# PROVIDED RECORDS
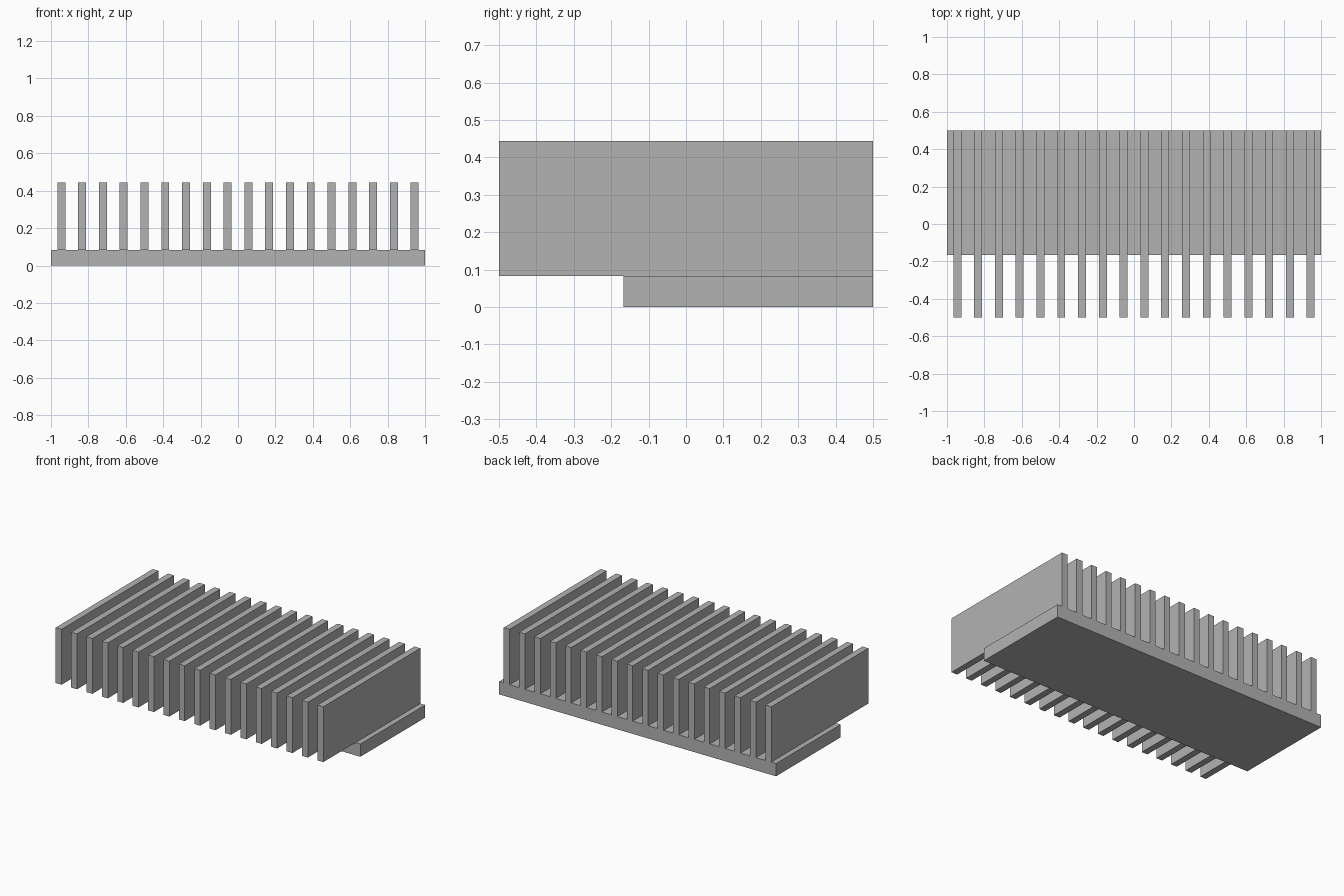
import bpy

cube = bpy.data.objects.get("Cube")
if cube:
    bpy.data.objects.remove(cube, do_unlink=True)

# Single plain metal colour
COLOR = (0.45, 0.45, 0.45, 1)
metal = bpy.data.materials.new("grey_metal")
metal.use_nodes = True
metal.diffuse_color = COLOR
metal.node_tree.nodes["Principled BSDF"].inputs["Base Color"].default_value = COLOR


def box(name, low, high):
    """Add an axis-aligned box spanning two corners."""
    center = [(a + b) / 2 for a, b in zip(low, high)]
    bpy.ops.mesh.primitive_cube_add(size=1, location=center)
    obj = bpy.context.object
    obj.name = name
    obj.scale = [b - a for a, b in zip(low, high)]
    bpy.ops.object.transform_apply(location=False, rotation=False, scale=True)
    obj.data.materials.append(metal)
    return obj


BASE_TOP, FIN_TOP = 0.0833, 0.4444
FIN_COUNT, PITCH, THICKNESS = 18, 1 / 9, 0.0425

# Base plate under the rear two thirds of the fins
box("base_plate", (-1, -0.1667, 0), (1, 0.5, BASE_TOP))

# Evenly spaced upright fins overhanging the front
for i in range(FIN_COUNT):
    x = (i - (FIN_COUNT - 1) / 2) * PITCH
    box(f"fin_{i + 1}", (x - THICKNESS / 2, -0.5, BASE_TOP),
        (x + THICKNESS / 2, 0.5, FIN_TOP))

---

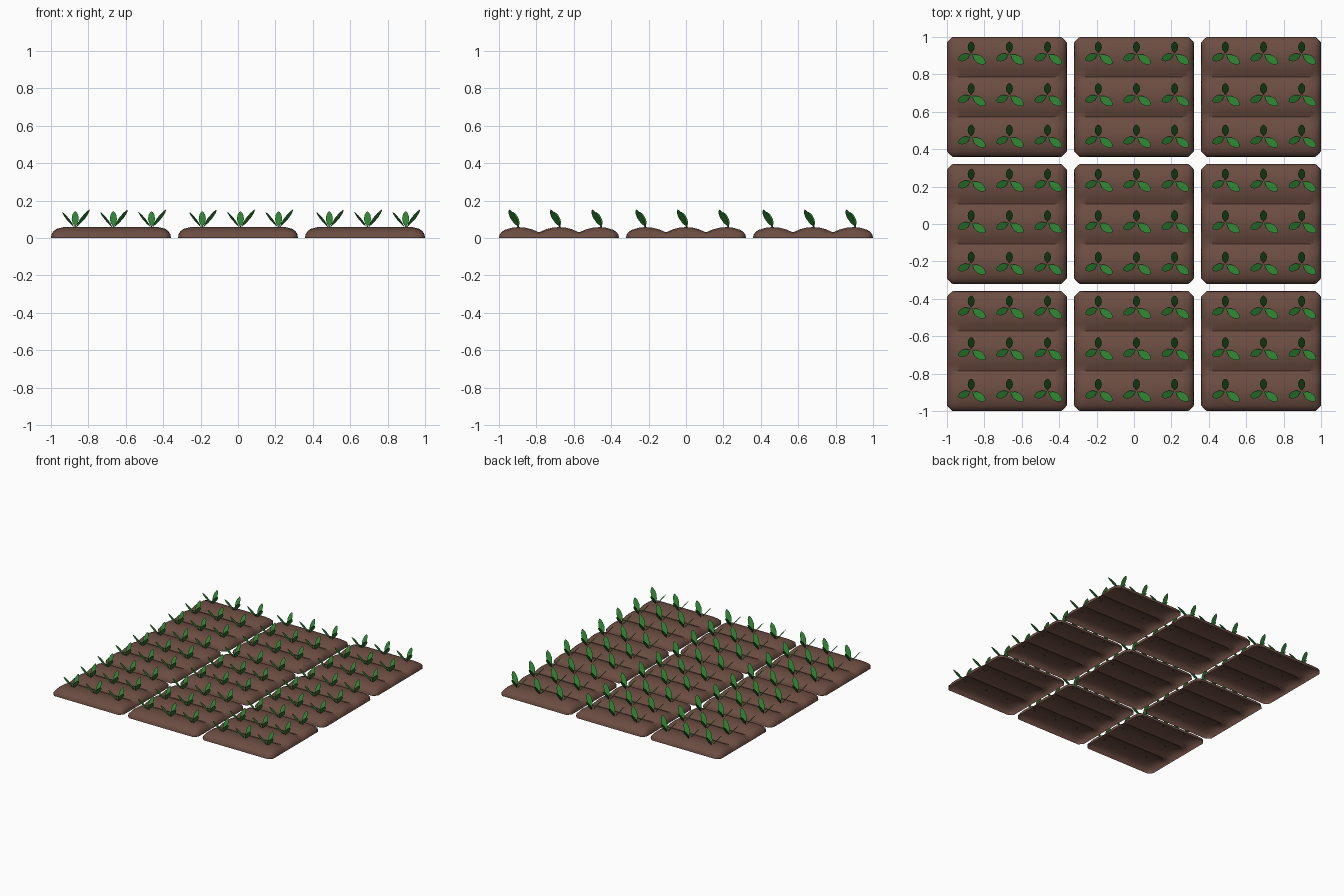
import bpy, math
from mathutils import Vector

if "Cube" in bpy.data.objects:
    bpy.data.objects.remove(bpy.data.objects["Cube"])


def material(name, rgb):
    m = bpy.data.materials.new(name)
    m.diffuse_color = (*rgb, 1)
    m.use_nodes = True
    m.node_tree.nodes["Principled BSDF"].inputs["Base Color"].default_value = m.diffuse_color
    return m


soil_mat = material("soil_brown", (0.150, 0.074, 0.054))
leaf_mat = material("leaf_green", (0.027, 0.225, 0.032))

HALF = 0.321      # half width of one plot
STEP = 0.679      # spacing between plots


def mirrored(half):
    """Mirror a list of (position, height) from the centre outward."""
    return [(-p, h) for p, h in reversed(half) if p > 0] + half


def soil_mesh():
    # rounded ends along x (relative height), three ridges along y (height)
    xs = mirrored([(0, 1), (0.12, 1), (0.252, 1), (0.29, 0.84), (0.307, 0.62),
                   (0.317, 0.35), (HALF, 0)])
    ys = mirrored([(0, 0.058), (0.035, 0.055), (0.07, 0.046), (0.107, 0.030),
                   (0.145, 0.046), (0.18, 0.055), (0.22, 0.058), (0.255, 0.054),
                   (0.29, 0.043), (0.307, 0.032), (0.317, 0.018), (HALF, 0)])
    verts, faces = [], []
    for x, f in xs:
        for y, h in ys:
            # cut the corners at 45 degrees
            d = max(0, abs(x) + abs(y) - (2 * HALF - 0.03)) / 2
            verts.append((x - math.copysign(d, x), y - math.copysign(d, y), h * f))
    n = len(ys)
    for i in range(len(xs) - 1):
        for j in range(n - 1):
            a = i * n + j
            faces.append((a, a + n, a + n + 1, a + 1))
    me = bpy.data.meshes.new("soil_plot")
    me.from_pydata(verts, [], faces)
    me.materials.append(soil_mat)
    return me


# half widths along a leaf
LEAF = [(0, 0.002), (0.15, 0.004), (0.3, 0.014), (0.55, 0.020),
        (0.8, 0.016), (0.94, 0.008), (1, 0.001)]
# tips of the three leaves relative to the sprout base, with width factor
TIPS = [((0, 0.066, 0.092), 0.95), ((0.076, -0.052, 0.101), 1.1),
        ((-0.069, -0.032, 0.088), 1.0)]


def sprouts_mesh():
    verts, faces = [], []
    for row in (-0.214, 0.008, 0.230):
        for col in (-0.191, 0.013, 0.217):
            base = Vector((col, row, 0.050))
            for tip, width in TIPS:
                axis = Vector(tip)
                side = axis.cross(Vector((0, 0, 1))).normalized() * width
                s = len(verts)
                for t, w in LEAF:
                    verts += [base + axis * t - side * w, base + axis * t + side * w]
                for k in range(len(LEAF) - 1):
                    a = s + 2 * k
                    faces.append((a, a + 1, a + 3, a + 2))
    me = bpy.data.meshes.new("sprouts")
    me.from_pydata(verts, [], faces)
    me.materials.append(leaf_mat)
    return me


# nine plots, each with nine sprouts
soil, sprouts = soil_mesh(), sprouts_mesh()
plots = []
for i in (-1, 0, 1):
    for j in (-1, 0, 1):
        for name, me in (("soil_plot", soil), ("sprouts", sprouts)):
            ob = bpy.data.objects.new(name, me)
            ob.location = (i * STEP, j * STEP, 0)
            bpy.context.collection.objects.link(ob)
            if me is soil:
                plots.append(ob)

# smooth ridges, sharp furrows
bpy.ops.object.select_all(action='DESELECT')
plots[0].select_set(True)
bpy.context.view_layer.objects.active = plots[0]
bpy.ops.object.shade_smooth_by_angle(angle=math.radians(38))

# REQUIRED ACTION
Whenever the string "corners" shows up in a line of the entries, copy that line.

# TASK RESULT
    """Add an axis-aligned box spanning two corners."""
            # cut the corners at 45 degrees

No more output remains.